MIRUM® leather is 100% bio-based, a composite material with all raw inputs sourced from virgin or recycled plant matter (agricultural waste). Natural inputs such as rubber and cork are sourced from well-managed forests, with FSC certification. MIRUM® has a patented curative which is entirely plant based and sourced from renewable feedstocks. This alternative is completely petrochemical-free and eliminates the dependency on fossil fuels. Additionally, this material has the capability to be 100% recyclable and 100% circular, when disassembled and entered into the correct waste stream or as a raw material. While MIRUM® as a material itself is fully recyclable, at PANGAIA we are still working on our end of life services for PANGAIA products. We are currently exploring exciting opportunities that provide circular solutions for our products, such as take back, sorting and recycling.

LEATHER ALTERNATIVES WE WORK WITH

Natural Fiber Welding—MIRUM® Leather

MIRUM® leather is 100% bio-based, a composite material with all raw inputs sourced from virgin or recycled plant matter (agricultural waste). Natural inputs such as rubber and cork are sourced from well-managed forests, with FSC certification. MIRUM® has a patented curative which is entirely plant based and sourced from renewable feedstocks. This alternative is completely petrochemical-free and eliminates the dependency on fossil fuels. Additionally, this material has the capability to be 100% recyclable and 100% circular, when disassembled and entered into the correct waste stream or as a raw material. While MIRUM® as a material itself is fully recyclable, at PANGAIA we are still working on our end of life services for PANGAIA products. We are currently exploring exciting opportunities that provide circular solutions for our products, such as take back, sorting and recycling.

LEATHER ALTERNATIVES WE WORK WITH

Vegea—Grape Leather  

Vegea is an innovative material characterized by it’s high content of vegetal, renewable and recyclable raw materials: grape skins from winemaking, vegetal oils and natural fibres from agriculture. Vegea’s grape leather utilizes and repurposes waste materials, thereby extending the utility of the grapes and making the winemaking process more circular. The base material is organic cotton, and it uses the most environmentally-responsible form of polyurethane on the market. Unfortunately, the material is not yet biodegradable and is difficult to recycle.
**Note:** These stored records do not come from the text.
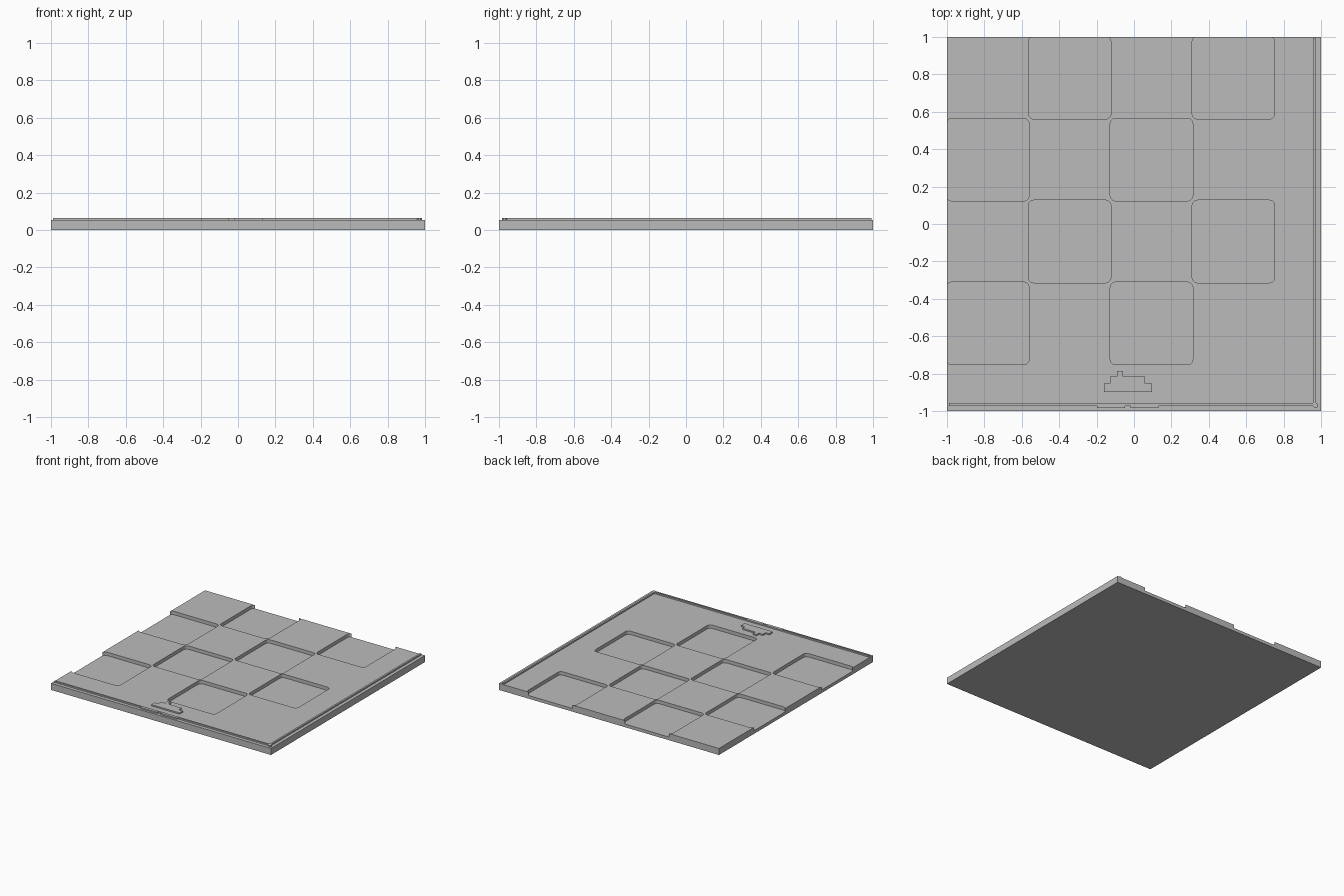
import bpy
import bmesh
import math

cube = bpy.data.objects.get("Cube")
if cube:
    bpy.data.objects.remove(cube, do_unlink=True)

TOP = 0.054        # board surface
RIDGE = 0.065      # top of raised trim
FLOOR = 0.026      # floor of the recessed squares
CELL = 0.4375      # checker spacing

grey = bpy.data.materials.new("plain_grey")
grey.use_nodes = True
GREY = (0.5, 0.5, 0.5, 1)
grey.diffuse_color = GREY
grey.node_tree.nodes["Principled BSDF"].inputs["Base Color"].default_value = GREY


def add_prism(bm, outline, z0, z1):
    """Extrude a closed outline (counter-clockwise) from z0 to z1."""
    base = bm.faces.new([bm.verts.new((x, y, z0)) for x, y in outline])
    ext = bmesh.ops.extrude_face_region(bm, geom=[base], use_keep_orig=True)
    for v in ext["geom"]:
        if isinstance(v, bmesh.types.BMVert):
            v.co.z = z1


def make_object(name, outlines, z0, z1):
    bm = bmesh.new()
    for outline in outlines:
        add_prism(bm, outline, z0, z1)
    bmesh.ops.recalc_face_normals(bm, faces=bm.faces)
    mesh = bpy.data.meshes.new(name)
    bm.to_mesh(mesh)
    bm.free()
    mesh.materials.append(grey)
    obj = bpy.data.objects.new(name, mesh)
    bpy.context.collection.objects.link(obj)
    return obj


def rect(x0, x1, y0, y1):
    return [(x0, y0), (x1, y0), (x1, y1), (x0, y1)]


def rounded_square(cx, cy, half, radius, steps=3):
    points = []
    for corner, (sx, sy) in enumerate([(1, 1), (-1, 1), (-1, -1), (1, -1)]):
        for i in range(steps + 1):
            a = math.pi / 2 * (corner + i / steps)
            points.append((cx + sx * (half - radius) + radius * math.cos(a),
                           cy + sy * (half - radius) + radius * math.sin(a)))
    return points


# Board slab with alternating recessed squares
board = make_object("board", [rect(-1, 1, -1, 1)], 0, TOP)
squares = [rounded_square(-1 + CELL * (col + 0.5), 1 - CELL * (row + 0.5),
                          CELL / 2 + 0.002, 0.028)
           for row in range(4) for col in range(4) if (row + col) % 2]
cutter = make_object("square_cutter", squares, FLOOR, TOP + 0.05)
cutter.hide_render = True
cut = board.modifiers.new("recesses", "BOOLEAN")
cut.operation = "DIFFERENCE"
cut.solver = "EXACT"
cut.object = cutter
bpy.context.view_layer.objects.active = board
bpy.ops.object.modifier_apply(modifier=cut.name)
bpy.data.objects.remove(cutter, do_unlink=True)

# Raised border lines along the front and one side
SINK = TOP - 0.004
make_object("front_ridge", [rect(-0.99, 0.966, -0.972, -0.958)], SINK, RIDGE)
make_object("side_ridge", [rect(0.958, 0.973, -0.966, 0.993)], SINK, RIDGE)

# Small octagonal boss where the border lines meet
boss = [(0.971 + 0.015 * math.cos(a), -0.97 + 0.015 * math.sin(a))
        for a in (math.pi / 4 * (i + 0.5) for i in range(8))]
make_object("corner_boss", [boss], SINK, RIDGE)

# Thicker tabs on the front border, with a gap between them
make_object("front_tabs", [rect(-0.198, -0.048, -0.983, -0.97),
                           rect(-0.018, 0.132, -0.983, -0.97)], SINK, RIDGE)

# Stepped emblem: wide base, narrower body and a small peak
emblem = [(-0.16, -0.897), (0.097, -0.897), (0.097, -0.852), (0.06, -0.852),
          (0.06, -0.816), (-0.06, -0.816), (-0.06, -0.785), (-0.092, -0.785),
          (-0.092, -0.816), (-0.128, -0.816), (-0.128, -0.852), (-0.16, -0.852)]
make_object("stepped_emblem", [emblem], SINK, RIDGE)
With that in mind, PANGAIA have selected specific end-use products for this material, specifically in a product that is low-wash and long-lasting (footwear).

LEATHER ALTERNATIVES WE WORK WITH

Vegea—Grape Leather  

Vegea is an innovative material characterized by it’s high content of vegetal, renewable and recyclable raw materials: grape skins from winemaking, vegetal oils and natural fibres from agriculture. Vegea’s grape leather utilizes and repurposes waste materials, thereby extending the utility of the grapes and making the winemaking process more circular. The base material is organic cotton, and it uses the most environmentally-responsible form of polyurethane on the market. Unfortunately, the material is not yet biodegradable and is difficult to recycle. With that in mind, PANGAIA have selected specific end-use products for this material, specifically in a product that is low-wash and long-lasting (footwear).

Watch this space

This is just the start. We’re working on more material innovations, impact initiatives and expanding our product range. Check back for our latest updates.

Last Updated : 12.02.2021